----- Supplied material
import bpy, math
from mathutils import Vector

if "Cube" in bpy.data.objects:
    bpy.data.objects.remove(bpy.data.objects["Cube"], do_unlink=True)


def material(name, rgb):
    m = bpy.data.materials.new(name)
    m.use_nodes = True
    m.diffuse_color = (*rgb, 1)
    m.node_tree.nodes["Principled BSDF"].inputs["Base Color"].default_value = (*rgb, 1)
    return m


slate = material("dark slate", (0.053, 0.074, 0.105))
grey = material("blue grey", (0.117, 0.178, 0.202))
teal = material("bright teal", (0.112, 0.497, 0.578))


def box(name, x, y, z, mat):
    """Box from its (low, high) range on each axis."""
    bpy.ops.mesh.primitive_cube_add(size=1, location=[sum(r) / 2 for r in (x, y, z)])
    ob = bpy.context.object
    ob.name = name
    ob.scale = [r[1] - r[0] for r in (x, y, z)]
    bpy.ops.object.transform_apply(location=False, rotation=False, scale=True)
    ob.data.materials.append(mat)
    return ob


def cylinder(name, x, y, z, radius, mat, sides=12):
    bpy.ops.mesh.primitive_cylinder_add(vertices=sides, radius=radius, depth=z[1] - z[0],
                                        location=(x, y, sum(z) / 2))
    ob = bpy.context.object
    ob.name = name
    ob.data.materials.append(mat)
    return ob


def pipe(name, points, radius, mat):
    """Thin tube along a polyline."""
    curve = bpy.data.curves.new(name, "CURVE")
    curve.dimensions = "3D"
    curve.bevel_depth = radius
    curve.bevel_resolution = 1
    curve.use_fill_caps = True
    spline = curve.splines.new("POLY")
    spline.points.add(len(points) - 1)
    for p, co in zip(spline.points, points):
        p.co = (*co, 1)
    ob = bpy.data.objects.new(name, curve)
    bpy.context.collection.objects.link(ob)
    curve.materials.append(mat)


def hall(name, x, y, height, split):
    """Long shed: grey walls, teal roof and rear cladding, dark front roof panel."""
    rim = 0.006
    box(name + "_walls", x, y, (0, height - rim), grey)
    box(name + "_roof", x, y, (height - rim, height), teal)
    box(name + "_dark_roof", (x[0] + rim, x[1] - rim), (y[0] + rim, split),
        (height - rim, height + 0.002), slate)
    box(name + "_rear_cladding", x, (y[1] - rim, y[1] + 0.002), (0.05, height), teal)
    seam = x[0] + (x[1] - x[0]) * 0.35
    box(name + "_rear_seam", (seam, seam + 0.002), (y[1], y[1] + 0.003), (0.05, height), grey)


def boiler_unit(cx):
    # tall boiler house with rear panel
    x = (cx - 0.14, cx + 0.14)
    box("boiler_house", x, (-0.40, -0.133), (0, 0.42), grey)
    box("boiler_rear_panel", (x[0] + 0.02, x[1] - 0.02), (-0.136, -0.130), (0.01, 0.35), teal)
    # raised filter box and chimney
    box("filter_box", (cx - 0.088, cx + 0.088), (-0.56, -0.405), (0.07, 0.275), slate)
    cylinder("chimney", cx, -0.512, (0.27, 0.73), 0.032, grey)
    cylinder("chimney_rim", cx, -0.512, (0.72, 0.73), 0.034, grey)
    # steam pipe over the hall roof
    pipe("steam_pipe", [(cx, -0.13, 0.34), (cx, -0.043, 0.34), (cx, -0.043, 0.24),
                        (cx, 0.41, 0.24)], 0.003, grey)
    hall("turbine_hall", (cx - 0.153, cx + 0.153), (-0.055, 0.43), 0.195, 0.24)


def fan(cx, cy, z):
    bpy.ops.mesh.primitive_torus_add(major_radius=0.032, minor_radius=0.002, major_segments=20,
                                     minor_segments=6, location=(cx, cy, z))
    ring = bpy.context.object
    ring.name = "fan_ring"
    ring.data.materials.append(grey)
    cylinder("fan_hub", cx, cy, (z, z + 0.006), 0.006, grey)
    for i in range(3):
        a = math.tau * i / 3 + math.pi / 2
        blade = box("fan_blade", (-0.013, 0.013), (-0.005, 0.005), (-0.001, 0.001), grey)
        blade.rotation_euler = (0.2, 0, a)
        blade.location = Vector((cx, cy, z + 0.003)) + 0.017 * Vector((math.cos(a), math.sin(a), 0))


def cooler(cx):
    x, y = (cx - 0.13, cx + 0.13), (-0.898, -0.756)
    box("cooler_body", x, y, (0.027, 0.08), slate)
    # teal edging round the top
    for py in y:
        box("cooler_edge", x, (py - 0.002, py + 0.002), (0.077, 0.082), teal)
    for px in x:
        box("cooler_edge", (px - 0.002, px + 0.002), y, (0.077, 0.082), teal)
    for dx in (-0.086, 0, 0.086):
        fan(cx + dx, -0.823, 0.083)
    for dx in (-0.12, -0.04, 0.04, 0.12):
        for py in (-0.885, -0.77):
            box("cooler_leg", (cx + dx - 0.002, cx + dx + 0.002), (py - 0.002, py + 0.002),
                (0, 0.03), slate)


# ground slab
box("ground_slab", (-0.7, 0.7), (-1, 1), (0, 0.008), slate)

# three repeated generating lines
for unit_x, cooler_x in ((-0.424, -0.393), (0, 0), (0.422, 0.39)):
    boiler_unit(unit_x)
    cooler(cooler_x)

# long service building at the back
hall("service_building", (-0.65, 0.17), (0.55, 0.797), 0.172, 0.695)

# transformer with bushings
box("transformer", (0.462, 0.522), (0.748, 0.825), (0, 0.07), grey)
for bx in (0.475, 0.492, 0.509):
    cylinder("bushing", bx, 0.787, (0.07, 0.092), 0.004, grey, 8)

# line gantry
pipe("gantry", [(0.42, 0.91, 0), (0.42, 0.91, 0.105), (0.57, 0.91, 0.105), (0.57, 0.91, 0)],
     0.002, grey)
----------
### Task objective
Could you retype all of the entries exactly, leaving none out?

### Your solution
import bpy, math
from mathutils import Vector

if "Cube" in bpy.data.objects:
    bpy.data.objects.remove(bpy.data.objects["Cube"], do_unlink=True)


def material(name, rgb):
    m = bpy.data.materials.new(name)
    m.use_nodes = True
    m.diffuse_color = (*rgb, 1)
    m.node_tree.nodes["Principled BSDF"].inputs["Base Color"].default_value = (*rgb, 1)
    return m


slate = material("dark slate", (0.053, 0.074, 0.105))
grey = material("blue grey", (0.117, 0.178, 0.202))
teal = material("bright teal", (0.112, 0.497, 0.578))


def box(name, x, y, z, mat):
    """Box from its (low, high) range on each axis."""
    bpy.ops.mesh.primitive_cube_add(size=1, location=[sum(r) / 2 for r in (x, y, z)])
    ob = bpy.context.object
    ob.name = name
    ob.scale = [r[1] - r[0] for r in (x, y, z)]
    bpy.ops.object.transform_apply(location=False, rotation=False, scale=True)
    ob.data.materials.append(mat)
    return ob


def cylinder(name, x, y, z, radius, mat, sides=12):
    bpy.ops.mesh.primitive_cylinder_add(vertices=sides, radius=radius, depth=z[1] - z[0],
                                        location=(x, y, sum(z) / 2))
    ob = bpy.context.object
    ob.name = name
    ob.data.materials.append(mat)
    return ob


def pipe(name, points, radius, mat):
    """Thin tube along a polyline."""
    curve = bpy.data.curves.new(name, "CURVE")
    curve.dimensions = "3D"
    curve.bevel_depth = radius
    curve.bevel_resolution = 1
    curve.use_fill_caps = True
    spline = curve.splines.new("POLY")
    spline.points.add(len(points) - 1)
    for p, co in zip(spline.points, points):
        p.co = (*co, 1)
    ob = bpy.data.objects.new(name, curve)
    bpy.context.collection.objects.link(ob)
    curve.materials.append(mat)


def hall(name, x, y, height, split):
    """Long shed: grey walls, teal roof and rear cladding, dark front roof panel."""
    rim = 0.006
    box(name + "_walls", x, y, (0, height - rim), grey)
    box(name + "_roof", x, y, (height - rim, height), teal)
    box(name + "_dark_roof", (x[0] + rim, x[1] - rim), (y[0] + rim, split),
        (height - rim, height + 0.002), slate)
    box(name + "_rear_cladding", x, (y[1] - rim, y[1] + 0.002), (0.05, height), teal)
    seam = x[0] + (x[1] - x[0]) * 0.35
    box(name + "_rear_seam", (seam, seam + 0.002), (y[1], y[1] + 0.003), (0.05, height), grey)


def boiler_unit(cx):
    # tall boiler house with rear panel
    x = (cx - 0.14, cx + 0.14)
    box("boiler_house", x, (-0.40, -0.133), (0, 0.42), grey)
    box("boiler_rear_panel", (x[0] + 0.02, x[1] - 0.02), (-0.136, -0.130), (0.01, 0.35), teal)
    # raised filter box and chimney
    box("filter_box", (cx - 0.088, cx + 0.088), (-0.56, -0.405), (0.07, 0.275), slate)
    cylinder("chimney", cx, -0.512, (0.27, 0.73), 0.032, grey)
    cylinder("chimney_rim", cx, -0.512, (0.72, 0.73), 0.034, grey)
    # steam pipe over the hall roof
    pipe("steam_pipe", [(cx, -0.13, 0.34), (cx, -0.043, 0.34), (cx, -0.043, 0.24),
                        (cx, 0.41, 0.24)], 0.003, grey)
    hall("turbine_hall", (cx - 0.153, cx + 0.153), (-0.055, 0.43), 0.195, 0.24)


def fan(cx, cy, z):
    bpy.ops.mesh.primitive_torus_add(major_radius=0.032, minor_radius=0.002, major_segments=20,
                                     minor_segments=6, location=(cx, cy, z))
    ring = bpy.context.object
    ring.name = "fan_ring"
    ring.data.materials.append(grey)
    cylinder("fan_hub", cx, cy, (z, z + 0.006), 0.006, grey)
    for i in range(3):
        a = math.tau * i / 3 + math.pi / 2
        blade = box("fan_blade", (-0.013, 0.013), (-0.005, 0.005), (-0.001, 0.001), grey)
        blade.rotation_euler = (0.2, 0, a)
        blade.location = Vector((cx, cy, z + 0.003)) + 0.017 * Vector((math.cos(a), math.sin(a), 0))


def cooler(cx):
    x, y = (cx - 0.13, cx + 0.13), (-0.898, -0.756)
    box("cooler_body", x, y, (0.027, 0.08), slate)
    # teal edging round the top
    for py in y:
        box("cooler_edge", x, (py - 0.002, py + 0.002), (0.077, 0.082), teal)
    for px in x:
        box("cooler_edge", (px - 0.002, px + 0.002), y, (0.077, 0.082), teal)
    for dx in (-0.086, 0, 0.086):
        fan(cx + dx, -0.823, 0.083)
    for dx in (-0.12, -0.04, 0.04, 0.12):
        for py in (-0.885, -0.77):
            box("cooler_leg", (cx + dx - 0.002, cx + dx + 0.002), (py - 0.002, py + 0.002),
                (0, 0.03), slate)


# ground slab
box("ground_slab", (-0.7, 0.7), (-1, 1), (0, 0.008), slate)

# three repeated generating lines
for unit_x, cooler_x in ((-0.424, -0.393), (0, 0), (0.422, 0.39)):
    boiler_unit(unit_x)
    cooler(cooler_x)

# long service building at the back
hall("service_building", (-0.65, 0.17), (0.55, 0.797), 0.172, 0.695)

# transformer with bushings
box("transformer", (0.462, 0.522), (0.748, 0.825), (0, 0.07), grey)
for bx in (0.475, 0.492, 0.509):
    cylinder("bushing", bx, 0.787, (0.07, 0.092), 0.004, grey, 8)

# line gantry
pipe("gantry", [(0.42, 0.91, 0), (0.42, 0.91, 0.105), (0.57, 0.91, 0.105), (0.57, 0.91, 0)],
     0.002, grey)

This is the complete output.